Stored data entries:
════════════════
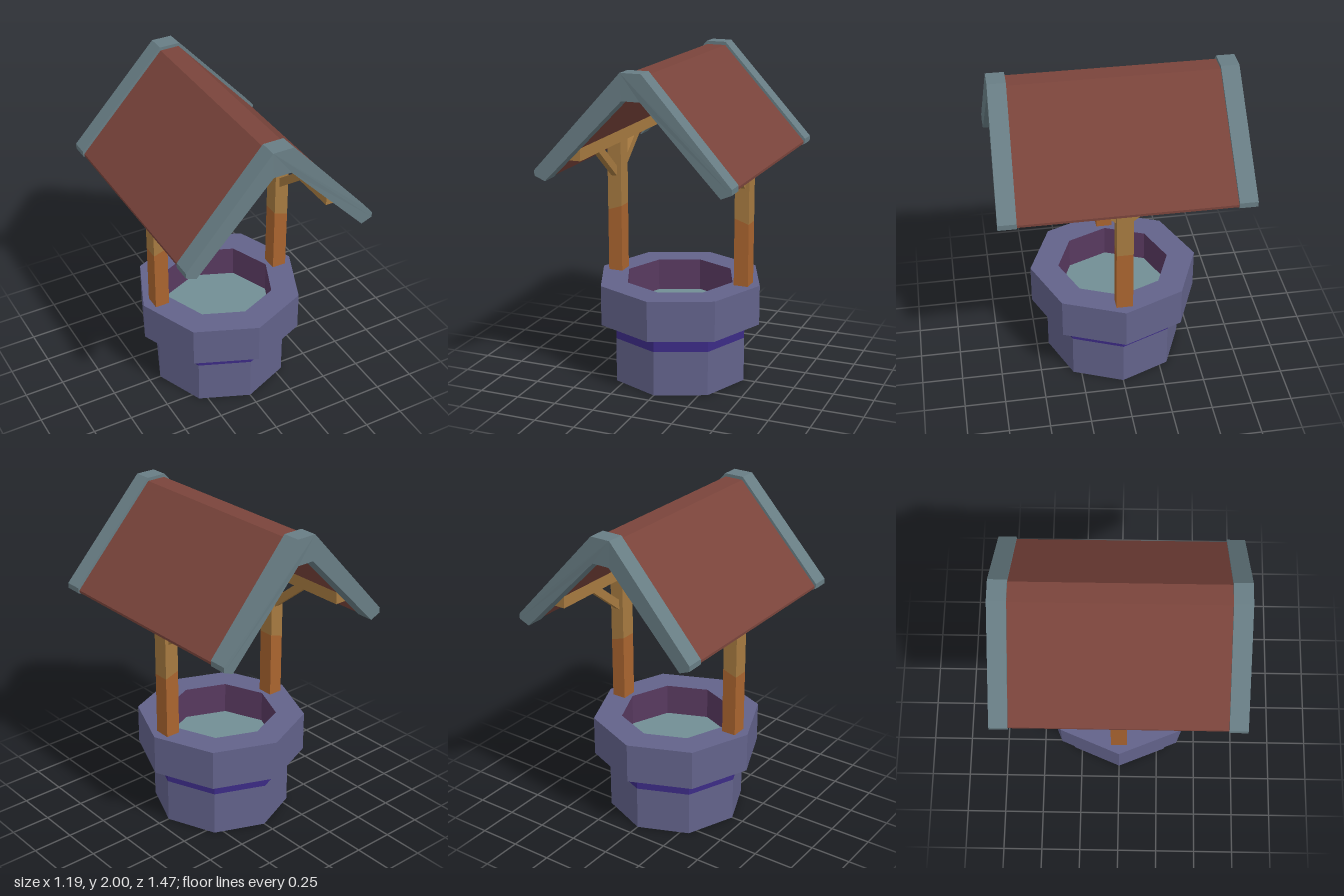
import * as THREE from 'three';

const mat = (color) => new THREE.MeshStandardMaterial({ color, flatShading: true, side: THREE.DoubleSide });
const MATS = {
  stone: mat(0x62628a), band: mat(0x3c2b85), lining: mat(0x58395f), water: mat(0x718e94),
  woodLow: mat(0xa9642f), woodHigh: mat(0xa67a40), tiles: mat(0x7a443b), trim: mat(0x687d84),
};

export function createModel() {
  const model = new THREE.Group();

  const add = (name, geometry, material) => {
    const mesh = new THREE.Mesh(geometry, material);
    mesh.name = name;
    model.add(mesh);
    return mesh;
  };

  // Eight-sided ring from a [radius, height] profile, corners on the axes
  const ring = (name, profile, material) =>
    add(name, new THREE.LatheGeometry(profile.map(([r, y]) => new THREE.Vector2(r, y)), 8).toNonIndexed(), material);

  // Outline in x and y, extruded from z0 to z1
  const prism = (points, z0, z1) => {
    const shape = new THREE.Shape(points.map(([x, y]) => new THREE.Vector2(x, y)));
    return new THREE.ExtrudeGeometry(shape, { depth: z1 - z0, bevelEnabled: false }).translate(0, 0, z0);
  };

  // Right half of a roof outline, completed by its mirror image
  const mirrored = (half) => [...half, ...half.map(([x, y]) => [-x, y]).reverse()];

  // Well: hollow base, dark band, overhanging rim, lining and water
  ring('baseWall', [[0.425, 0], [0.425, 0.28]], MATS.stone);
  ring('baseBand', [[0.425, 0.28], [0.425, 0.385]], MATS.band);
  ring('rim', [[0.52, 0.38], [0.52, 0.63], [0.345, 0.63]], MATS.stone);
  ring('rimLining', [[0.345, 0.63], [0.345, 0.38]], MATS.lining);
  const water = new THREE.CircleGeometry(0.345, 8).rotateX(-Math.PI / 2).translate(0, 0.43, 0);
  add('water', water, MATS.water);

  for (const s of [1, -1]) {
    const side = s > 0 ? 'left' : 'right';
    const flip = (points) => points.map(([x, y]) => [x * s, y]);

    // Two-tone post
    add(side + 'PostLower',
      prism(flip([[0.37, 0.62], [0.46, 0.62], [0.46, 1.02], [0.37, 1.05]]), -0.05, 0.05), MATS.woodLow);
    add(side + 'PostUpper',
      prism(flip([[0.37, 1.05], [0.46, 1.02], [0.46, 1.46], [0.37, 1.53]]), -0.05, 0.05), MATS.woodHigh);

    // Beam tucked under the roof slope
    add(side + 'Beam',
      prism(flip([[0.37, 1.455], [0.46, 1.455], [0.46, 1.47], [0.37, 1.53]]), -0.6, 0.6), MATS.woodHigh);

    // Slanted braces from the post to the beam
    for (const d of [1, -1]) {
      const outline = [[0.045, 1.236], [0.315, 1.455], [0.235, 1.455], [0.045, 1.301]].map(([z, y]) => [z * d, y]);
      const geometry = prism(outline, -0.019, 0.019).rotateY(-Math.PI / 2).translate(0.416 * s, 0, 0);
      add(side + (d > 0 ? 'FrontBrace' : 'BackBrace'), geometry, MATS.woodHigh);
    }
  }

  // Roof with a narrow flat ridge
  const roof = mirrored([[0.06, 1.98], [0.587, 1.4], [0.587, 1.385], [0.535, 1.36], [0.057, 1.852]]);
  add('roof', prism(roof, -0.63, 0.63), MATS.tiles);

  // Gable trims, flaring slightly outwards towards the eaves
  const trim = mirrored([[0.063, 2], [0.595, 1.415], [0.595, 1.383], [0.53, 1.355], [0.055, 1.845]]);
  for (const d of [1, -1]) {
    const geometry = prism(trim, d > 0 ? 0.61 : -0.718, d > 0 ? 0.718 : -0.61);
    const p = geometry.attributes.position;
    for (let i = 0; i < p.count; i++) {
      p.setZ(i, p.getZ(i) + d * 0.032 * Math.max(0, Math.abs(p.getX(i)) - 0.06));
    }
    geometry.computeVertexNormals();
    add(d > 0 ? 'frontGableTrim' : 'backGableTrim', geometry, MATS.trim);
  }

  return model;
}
════════════════
> [Problem description]:
All that belongs in the answer is the run of lines above from the line containing "const flip = (points)" through the line containing "towards the eaves", exactly as written.

> [Result for this task]:
    const flip = (points) => points.map(([x, y]) => [x * s, y]);

    // Two-tone post
    add(side + 'PostLower',
      prism(flip([[0.37, 0.62], [0.46, 0.62], [0.46, 1.02], [0.37, 1.05]]), -0.05, 0.05), MATS.woodLow);
    add(side + 'PostUpper',
      prism(flip([[0.37, 1.05], [0.46, 1.02], [0.46, 1.46], [0.37, 1.53]]), -0.05, 0.05), MATS.woodHigh);

    // Beam tucked under the roof slope
    add(side + 'Beam',
      prism(flip([[0.37, 1.455], [0.46, 1.455], [0.46, 1.47], [0.37, 1.53]]), -0.6, 0.6), MATS.woodHigh);

    // Slanted braces from the post to the beam
    for (const d of [1, -1]) {
      const outline = [[0.045, 1.236], [0.315, 1.455], [0.235, 1.455], [0.045, 1.301]].map(([z, y]) => [z * d, y]);
      const geometry = prism(outline, -0.019, 0.019).rotateY(-Math.PI / 2).translate(0.416 * s, 0, 0);
      add(side + (d > 0 ? 'FrontBrace' : 'BackBrace'), geometry, MATS.woodHigh);
    }
  }

  // Roof with a narrow flat ridge
  const roof = mirrored([[0.06, 1.98], [0.587, 1.4], [0.587, 1.385], [0.535, 1.36], [0.057, 1.852]]);
  add('roof', prism(roof, -0.63, 0.63), MATS.tiles);

  // Gable trims, flaring slightly outwards towards the eaves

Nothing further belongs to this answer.